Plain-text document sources
══════

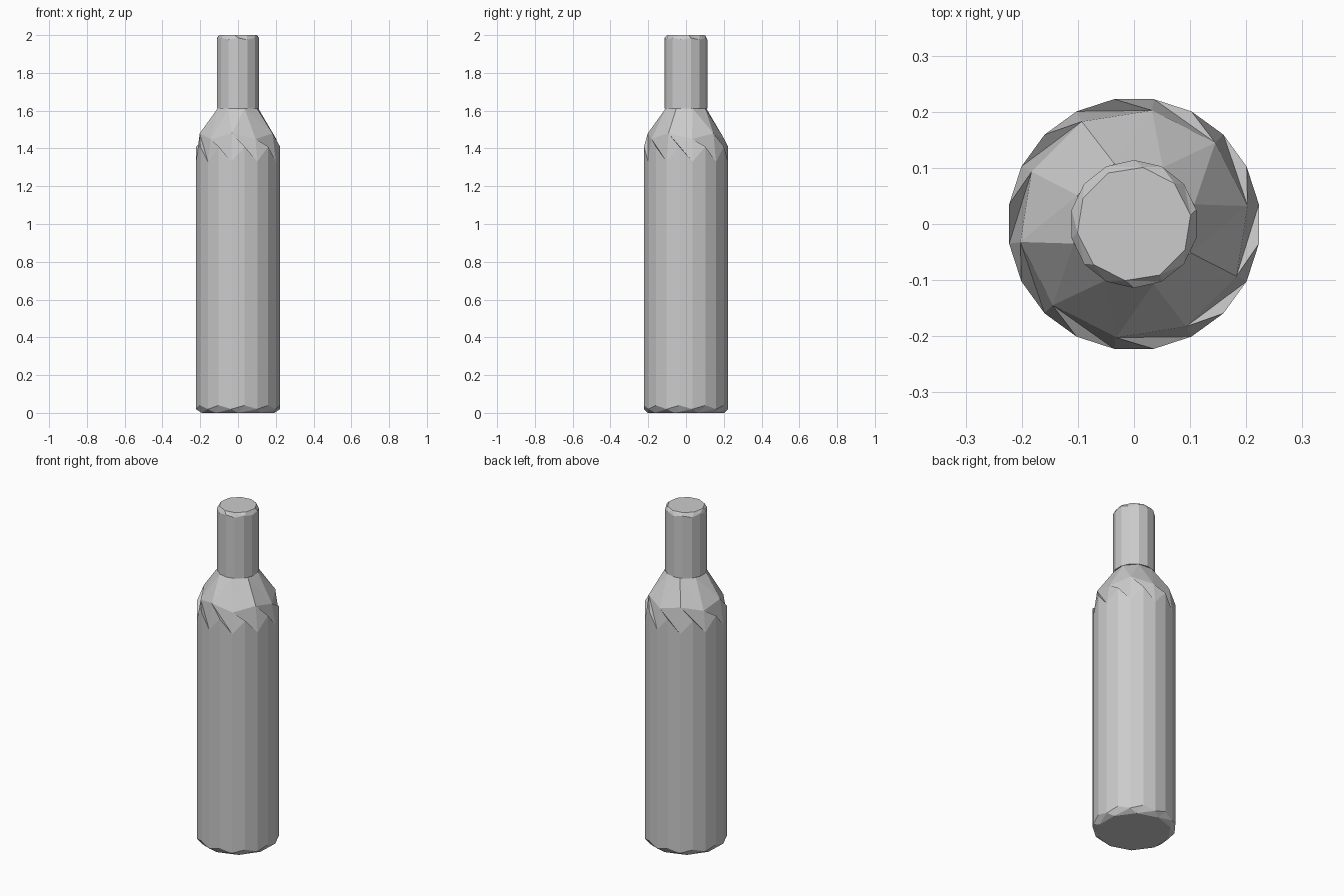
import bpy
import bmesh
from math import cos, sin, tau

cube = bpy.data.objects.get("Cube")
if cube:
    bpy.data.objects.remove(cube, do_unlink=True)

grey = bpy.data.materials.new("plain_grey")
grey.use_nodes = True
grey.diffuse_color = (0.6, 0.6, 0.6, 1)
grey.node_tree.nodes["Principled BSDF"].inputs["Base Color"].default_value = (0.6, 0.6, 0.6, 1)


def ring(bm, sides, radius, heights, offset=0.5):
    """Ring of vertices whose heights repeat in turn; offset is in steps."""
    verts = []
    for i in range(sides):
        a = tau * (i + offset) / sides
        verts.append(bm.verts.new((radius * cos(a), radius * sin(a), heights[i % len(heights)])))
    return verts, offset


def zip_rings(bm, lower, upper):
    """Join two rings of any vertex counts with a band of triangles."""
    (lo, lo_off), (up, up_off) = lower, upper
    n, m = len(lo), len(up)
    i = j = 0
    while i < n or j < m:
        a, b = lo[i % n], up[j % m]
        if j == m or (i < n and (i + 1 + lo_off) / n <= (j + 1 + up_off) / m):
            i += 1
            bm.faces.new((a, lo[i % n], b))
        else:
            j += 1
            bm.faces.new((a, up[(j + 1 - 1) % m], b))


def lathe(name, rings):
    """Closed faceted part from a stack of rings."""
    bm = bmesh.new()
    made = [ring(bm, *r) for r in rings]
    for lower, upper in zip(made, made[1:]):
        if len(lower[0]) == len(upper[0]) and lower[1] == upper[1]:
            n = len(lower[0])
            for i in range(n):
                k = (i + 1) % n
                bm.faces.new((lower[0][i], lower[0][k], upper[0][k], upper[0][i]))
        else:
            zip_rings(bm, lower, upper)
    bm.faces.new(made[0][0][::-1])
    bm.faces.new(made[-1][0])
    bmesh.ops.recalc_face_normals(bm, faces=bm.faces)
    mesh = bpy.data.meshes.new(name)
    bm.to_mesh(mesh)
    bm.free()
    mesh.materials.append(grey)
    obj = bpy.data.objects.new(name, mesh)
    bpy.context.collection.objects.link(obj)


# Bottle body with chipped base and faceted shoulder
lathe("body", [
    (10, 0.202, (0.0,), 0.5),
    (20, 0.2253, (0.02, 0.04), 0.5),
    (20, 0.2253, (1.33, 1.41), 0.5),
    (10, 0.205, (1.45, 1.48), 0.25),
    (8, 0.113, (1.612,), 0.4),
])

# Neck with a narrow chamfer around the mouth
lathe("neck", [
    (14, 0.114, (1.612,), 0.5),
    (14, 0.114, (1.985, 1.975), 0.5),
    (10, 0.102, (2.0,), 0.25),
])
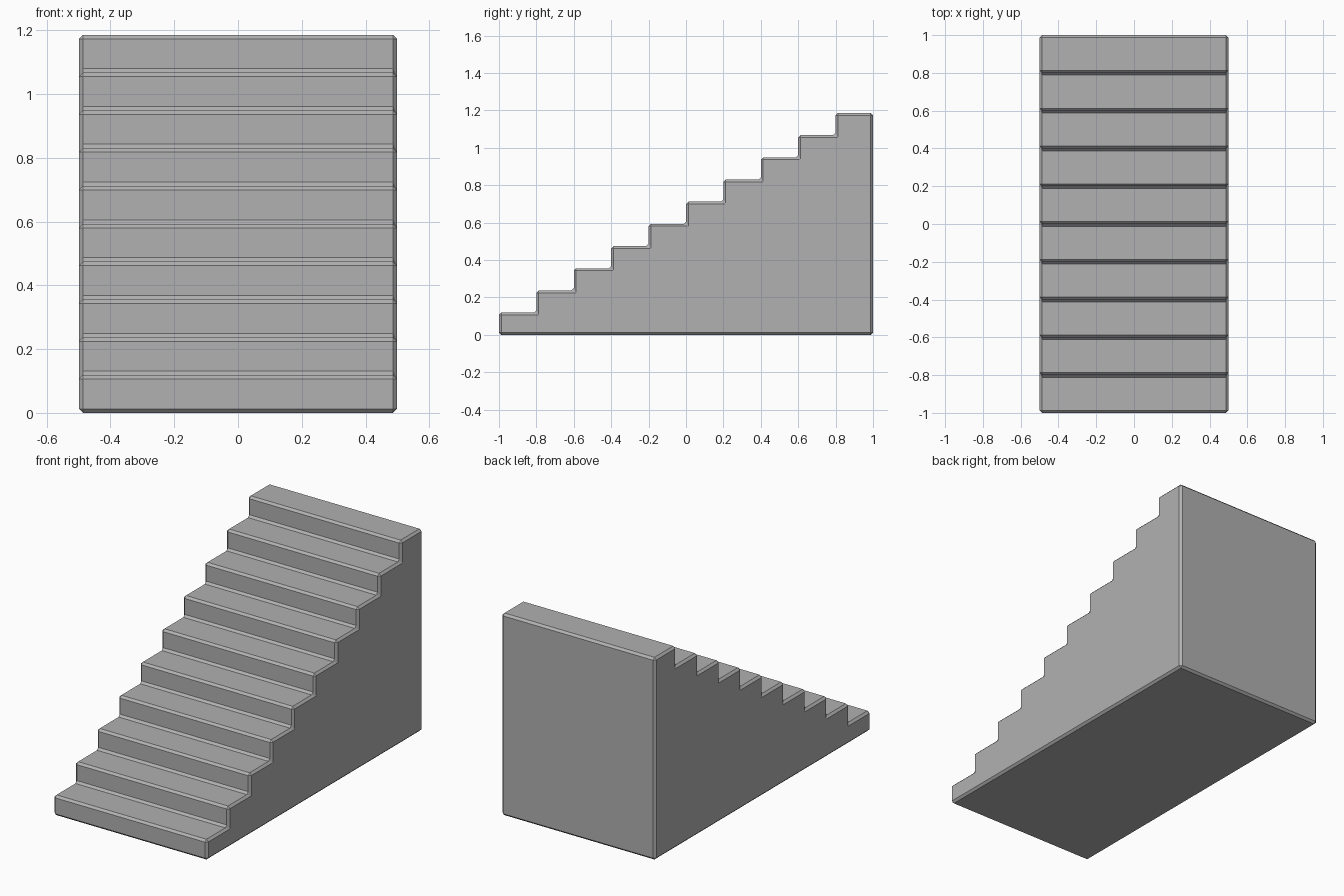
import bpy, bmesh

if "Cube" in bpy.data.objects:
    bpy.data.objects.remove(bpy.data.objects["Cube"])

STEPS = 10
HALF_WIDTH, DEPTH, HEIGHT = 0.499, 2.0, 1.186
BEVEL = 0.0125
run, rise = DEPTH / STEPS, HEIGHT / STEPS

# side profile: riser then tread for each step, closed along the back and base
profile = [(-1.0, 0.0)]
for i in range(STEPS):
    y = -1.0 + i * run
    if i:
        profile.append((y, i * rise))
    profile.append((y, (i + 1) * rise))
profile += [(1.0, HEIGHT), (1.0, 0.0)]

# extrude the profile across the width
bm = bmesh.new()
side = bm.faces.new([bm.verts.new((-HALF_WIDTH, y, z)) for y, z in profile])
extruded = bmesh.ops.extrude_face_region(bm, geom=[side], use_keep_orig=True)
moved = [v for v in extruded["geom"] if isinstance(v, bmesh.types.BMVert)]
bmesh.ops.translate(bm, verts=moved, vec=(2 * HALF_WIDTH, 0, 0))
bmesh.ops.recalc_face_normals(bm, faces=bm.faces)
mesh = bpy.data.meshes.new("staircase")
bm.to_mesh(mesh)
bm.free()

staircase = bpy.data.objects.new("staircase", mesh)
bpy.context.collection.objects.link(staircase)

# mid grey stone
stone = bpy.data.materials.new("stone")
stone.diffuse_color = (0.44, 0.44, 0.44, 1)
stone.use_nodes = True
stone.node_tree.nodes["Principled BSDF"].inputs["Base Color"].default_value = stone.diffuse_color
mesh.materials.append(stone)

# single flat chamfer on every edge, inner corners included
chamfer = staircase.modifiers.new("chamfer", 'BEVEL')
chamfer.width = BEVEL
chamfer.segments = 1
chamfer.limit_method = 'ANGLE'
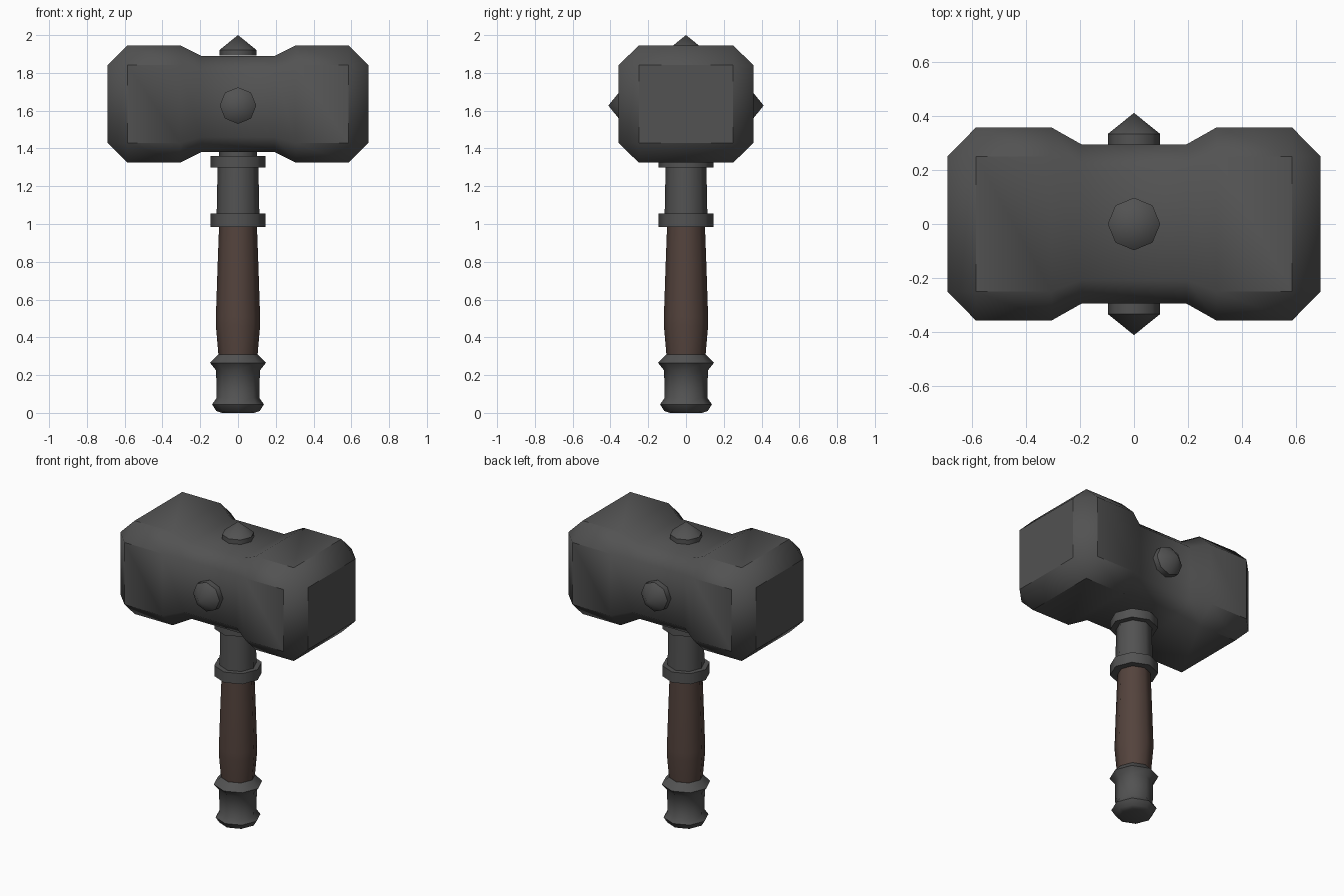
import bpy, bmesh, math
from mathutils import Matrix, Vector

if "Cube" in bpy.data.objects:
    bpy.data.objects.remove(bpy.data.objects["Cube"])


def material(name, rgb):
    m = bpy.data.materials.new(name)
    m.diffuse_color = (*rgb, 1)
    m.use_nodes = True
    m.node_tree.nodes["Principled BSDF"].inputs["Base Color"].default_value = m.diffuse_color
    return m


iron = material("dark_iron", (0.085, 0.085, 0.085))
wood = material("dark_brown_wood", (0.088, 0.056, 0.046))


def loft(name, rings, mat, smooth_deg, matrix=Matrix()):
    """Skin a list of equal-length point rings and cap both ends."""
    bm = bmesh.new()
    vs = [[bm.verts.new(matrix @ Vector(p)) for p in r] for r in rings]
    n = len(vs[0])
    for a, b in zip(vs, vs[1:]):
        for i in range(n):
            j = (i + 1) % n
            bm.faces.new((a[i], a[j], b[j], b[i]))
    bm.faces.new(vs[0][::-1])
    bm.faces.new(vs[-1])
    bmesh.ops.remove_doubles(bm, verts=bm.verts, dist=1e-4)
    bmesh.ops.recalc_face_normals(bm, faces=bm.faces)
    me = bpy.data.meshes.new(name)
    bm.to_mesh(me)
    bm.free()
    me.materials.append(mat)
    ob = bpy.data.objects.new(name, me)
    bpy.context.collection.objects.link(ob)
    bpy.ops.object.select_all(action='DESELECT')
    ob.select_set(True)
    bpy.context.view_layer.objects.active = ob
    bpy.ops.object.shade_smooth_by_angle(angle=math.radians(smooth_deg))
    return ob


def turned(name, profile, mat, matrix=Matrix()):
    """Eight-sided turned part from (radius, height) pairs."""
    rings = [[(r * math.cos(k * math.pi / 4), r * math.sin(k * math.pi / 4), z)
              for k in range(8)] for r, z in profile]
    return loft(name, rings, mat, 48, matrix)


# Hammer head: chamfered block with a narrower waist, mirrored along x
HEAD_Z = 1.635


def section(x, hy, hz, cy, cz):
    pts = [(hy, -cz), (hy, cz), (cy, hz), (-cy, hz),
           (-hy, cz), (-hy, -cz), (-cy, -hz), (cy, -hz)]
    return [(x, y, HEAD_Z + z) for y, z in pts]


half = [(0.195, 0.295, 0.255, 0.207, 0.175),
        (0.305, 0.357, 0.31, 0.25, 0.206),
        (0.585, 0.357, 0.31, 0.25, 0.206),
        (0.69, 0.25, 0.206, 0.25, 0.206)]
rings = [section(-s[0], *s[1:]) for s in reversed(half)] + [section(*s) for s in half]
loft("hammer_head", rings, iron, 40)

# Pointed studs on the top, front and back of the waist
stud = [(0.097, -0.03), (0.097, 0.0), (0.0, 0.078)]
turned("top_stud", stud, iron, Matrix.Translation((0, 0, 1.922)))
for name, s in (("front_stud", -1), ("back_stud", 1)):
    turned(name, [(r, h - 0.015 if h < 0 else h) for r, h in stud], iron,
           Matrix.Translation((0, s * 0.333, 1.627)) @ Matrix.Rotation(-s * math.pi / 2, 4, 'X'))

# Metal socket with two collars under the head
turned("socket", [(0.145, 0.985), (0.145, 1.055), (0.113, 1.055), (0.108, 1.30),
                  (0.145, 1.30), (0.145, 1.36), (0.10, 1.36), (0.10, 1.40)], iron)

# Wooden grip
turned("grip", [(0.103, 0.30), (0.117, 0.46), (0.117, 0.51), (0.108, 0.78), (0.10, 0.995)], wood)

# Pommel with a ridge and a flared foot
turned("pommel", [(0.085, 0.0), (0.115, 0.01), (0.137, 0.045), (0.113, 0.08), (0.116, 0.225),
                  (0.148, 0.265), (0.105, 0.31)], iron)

══════

List the lines of the records where "grip" occurs.

# Wooden grip
turned("grip", [(0.103, 0.30), (0.117, 0.46), (0.117, 0.51), (0.108, 0.78), (0.10, 0.995)], wood)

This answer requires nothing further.